The first graph shows the generation record for the week from 4am 2021/12/24 to 4am 2021/12/31. Over the period 29.7GWh of electricity was exported, 18.1GWh was imported and 34.4GWh was generated by fossil fuelled stations. At the time total utility-scale battery capacity in the state was about 200MWh (0.2GWh).
There is an obvious need for much more medium-term energy storage in SA if the state is to come close to being 100% reliant on renewable energy.
A month's generation in South Australia
This graph demonstrates the need for 'deep' (or long-term) energy storage in a grid with a high percentage of renewable energy; see text below. (Click on the graph for higher definition.)
As it was late winter there was little solar power.
The energy short-fall for each of the 11th and 12th was about 30GWh. For comparison this is about 150 times the capacity of the Hornsdale Power Reserve (also known as the Tesla Big Battery), as expanded in September 2020, 194MWh.
As of the time of writing, early 2021, the biggest energy storage proposals were Snowy 2.0 and the Tasmanian 'Battery of the Nation'.
Snowy 2.0 is to link two existing Snowy Mountain Scheme reservoirs, Tantangara and Talbingo. It is expected to hold a reserve of 350GWh of energy and a maximum power output of 2GW.
The Tasmanian Battery of the Nation project is dependent on two new 750MW power cables being laid beneath Bass Strait, and at present no one seems willing to pay for these. An article published by ARENA gave 4.8GW and 140GWh as the estimated total capacity of the project.
Other proposals are much smaller, such as Kidston (2GWh) and Baroota (1.6GWh).

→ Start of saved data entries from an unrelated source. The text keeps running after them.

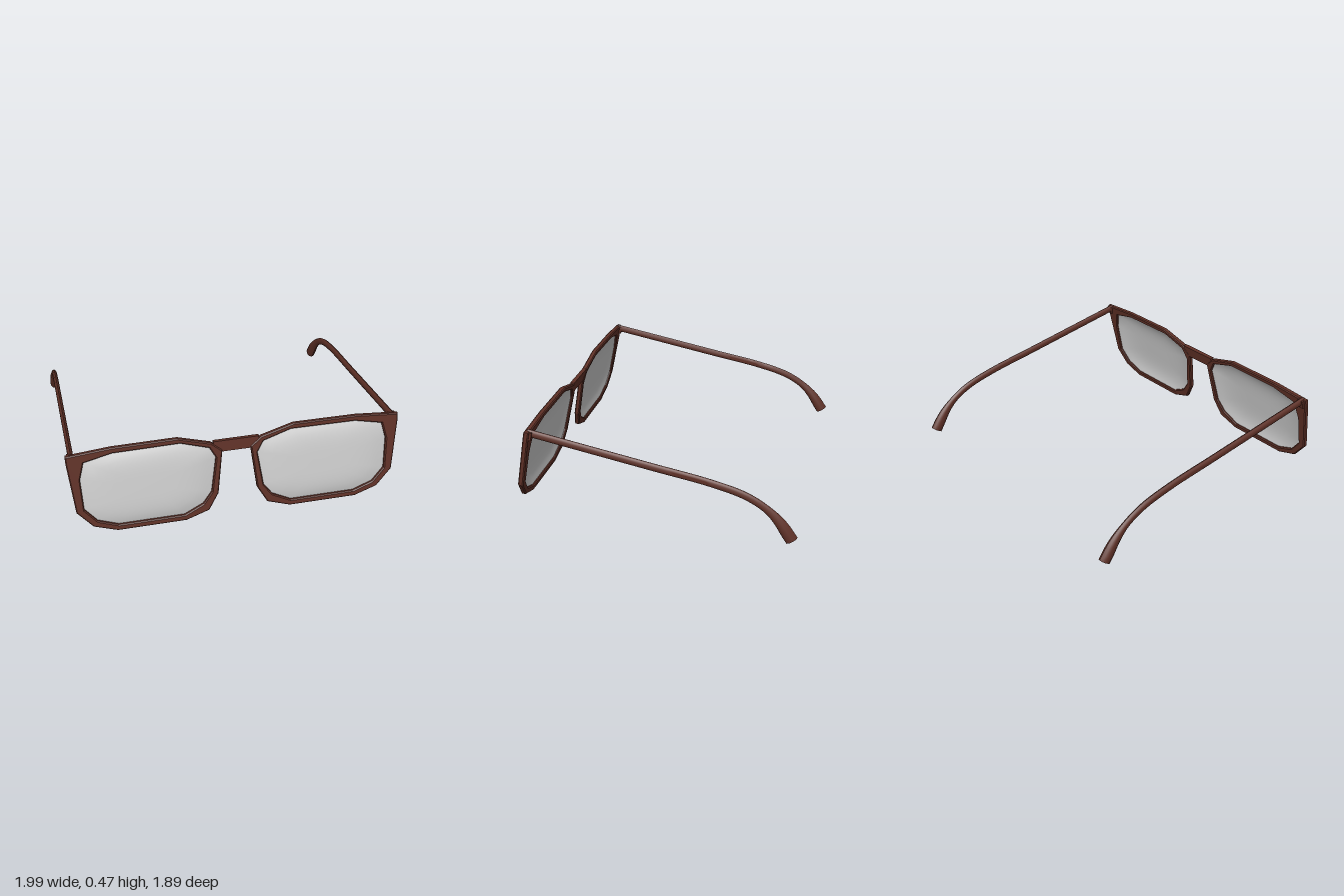
import * as THREE from 'three';
import { toCreasedNormals } from 'three/addons/utils/BufferGeometryUtils.js';

const brown = new THREE.MeshStandardMaterial({ color: 0x5e3026 });
const brownFlat = new THREE.MeshStandardMaterial({ color: 0x5e3026, flatShading: true });
const glass = new THREE.MeshStandardMaterial({ color: 0xcccccc, side: THREE.DoubleSide });

// Outline and opening of the rim on the +x side, counter-clockwise from the hinge corner
const OUTER = [[.795, .006], [.585, .023], [.277, .025], [.12, -.02], [.068, -.065], [.095, -.29],
  [.143, -.375], [.255, -.413], [.585, -.413], [.697, -.375], [.77, -.29], [.795, -.03]];
const INNER = [[.715, -.035], [.58, -.005], [.265, -.002], [.13, -.045], [.1, -.1], [.127, -.28],
  [.17, -.338], [.262, -.384], [.578, -.384], [.675, -.348], [.732, -.28], [.738, -.12]];

// Mirrored outlines are reversed so that the winding stays the same
function outline(points, side) {
  const list = points.map(([x, y]) => new THREE.Vector2(x * side, y));
  return side < 0 ? list.reverse() : list;
}

function add(parent, name, geometry, material, x = 0, y = 0, z = 0) {
  const mesh = new THREE.Mesh(geometry, material);
  mesh.name = name;
  mesh.position.set(x, y, z);
  parent.add(mesh);
}

function rimGeometry(side) {
  const shape = new THREE.Shape(outline(OUTER, side));
  shape.holes.push(new THREE.Path(outline(INNER, side)));
  const b = 0.005;
  return new THREE.ExtrudeGeometry(shape, {
    depth: 0.026 - 2 * b, bevelThickness: b, bevelSize: b, bevelOffset: -b, bevelSegments: 1,
  }).translate(0, 0, b - 0.015);
}

// Shallow dome: rings of the opening shrinking towards the centre
function lensGeometry(side) {
  const edge = outline(INNER, side);
  const n = edge.length, rings = 8;
  const c = new THREE.Vector2(0.42 * side, -0.19);
  const pos = [], index = [];
  for (let r = 0; r <= rings; r++) {
    const k = 1 - r / rings;
    for (const p of edge) {
      const q = p.clone().sub(c).multiplyScalar(k * 1.02).add(c);
      pos.push(q.x, q.y, -0.006 + 0.024 * (1 - k ** 4));
    }
  }
  for (let r = 0; r < rings; r++) {
    for (let i = 0; i < n; i++) {
      const a = r * n + i, b = r * n + (i + 1) % n;
      index.push(a, b, b + n);
      if (r < rings - 1) index.push(a, b + n, a + n);
    }
  }
  const geo = new THREE.BufferGeometry();
  geo.setAttribute('position', new THREE.Float32BufferAttribute(pos, 3));
  geo.setIndex(index);
  geo.computeVertexNormals();
  return geo;
}

// Temple arm: oval tube that swells towards the ear tip, first and last rings close the ends
function templeGeometry(side) {
  const x = 0.768 * side, seg = 48, sides = 10;
  const path = new THREE.CatmullRomCurve3([[-.005, 0], [-.005, -.3], [-.005, -.6], [-.005, -.88],
    [-.02, -1.04], [-.053, -1.14], [-.1, -1.215], [-.178, -1.295]]
    .map(([y, z]) => new THREE.Vector3(x, y, z)));
  const geo = new THREE.TubeGeometry(path, seg, 1, sides);
  const p = geo.attributes.position, v = new THREE.Vector3();
  for (let i = 0; i < p.count; i++) {
    const ring = Math.floor(i / (sides + 1));
    v.fromBufferAttribute(p, i).sub(path.getPointAt(ring / seg));
    const u = THREE.MathUtils.clamp((ring - 1) / (seg - 2), 0, 1);
    const swell = THREE.MathUtils.smoothstep(u, 0.84, 0.98);
    const tall = 0.019 + 0.012 * swell;
    v.multiply(new THREE.Vector3(0.013 + 0.01 * swell, tall, tall));
    if (ring === 0 || ring === seg) v.set(0, 0, 0);
    v.add(path.getPointAt(u));
    p.setXYZ(i, v.x, v.y, v.z);
  }
  return toCreasedNormals(geo, 0.8);
}

export function createModel() {
  const model = new THREE.Group();
  model.name = 'glasses';

  // Turned aside and resting on the ear tips, so the front leans
  const body = new THREE.Group();
  body.name = 'spectacles';
  body.rotation.order = 'YXZ';
  body.rotation.set(-0.195, -0.484, 0);
  body.position.set(-0.283, 0.43, 0.53);
  model.add(body);

  for (const [side, label] of [[1, 'left'], [-1, 'right']]) {
    add(body, label + 'Rim', rimGeometry(side), brownFlat);
    add(body, label + 'Lens', lensGeometry(side), glass);
    add(body, label + 'Hinge', new THREE.BoxGeometry(0.03, 0.04, 0.02), brownFlat,
      0.772 * side, -0.014, -0.016);
    add(body, label + 'Temple', templeGeometry(side), brown);
  }

  // Bridge between the rims
  add(body, 'bridge', new THREE.BoxGeometry(0.22, 0.056, 0.02), brownFlat, 0, -0.045, -0.004);
  return model;
}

Batteries are good for supplying power for periods of up to four to eight hours, but pumped hydro is much better suited for supplying power for several days.
Related pages on external sites...Renew Economy's big battery storage map of Australia.
The Conversation: "Against the odds, South Australia is a renewable energy powerhouse. How on Earth did they do it?" Written by Michael McGreevy and Fran Baum, 2021/02/25.
Recycling batteries; the challenges, what can be done, what is being done.
Flow batteries; Wikipedia
South Australia's virtual power plant; combining thousands of domestic batteries to improve grid supply and demand.
Journal of Sustainable Mining; Life cycle assessment of cobalt extraction process, Shahjadi Hisan Farjana, Nazmul Huda, M.A. Parvez Mahmud
Collision with transmission lines is the biggest human-related cause of bird deaths after domestic and feral cats (for example, see 9 leading causes of bird deaths in Canada)
Australia’s first compressed air energy storage system gets development approval, 2019/07/17, Renew Economy, written by Michael Mazengarb.
Related pages on this site...Australia's energy future
Bird deaths from wind turbines collision and other causes
End of coal: why the coal industry has a very limited future.
Greenhouse/climate change: the greatest threat currently facing mankind.
Killer coal: how the burning of coal kills millions of people world-wide each year.
Power to Gas (P2G, renewable energy used to produced hydrogen gas) in Australia.
Pumped hydro energy storage.
Wind power opposition: almost universally dishonest.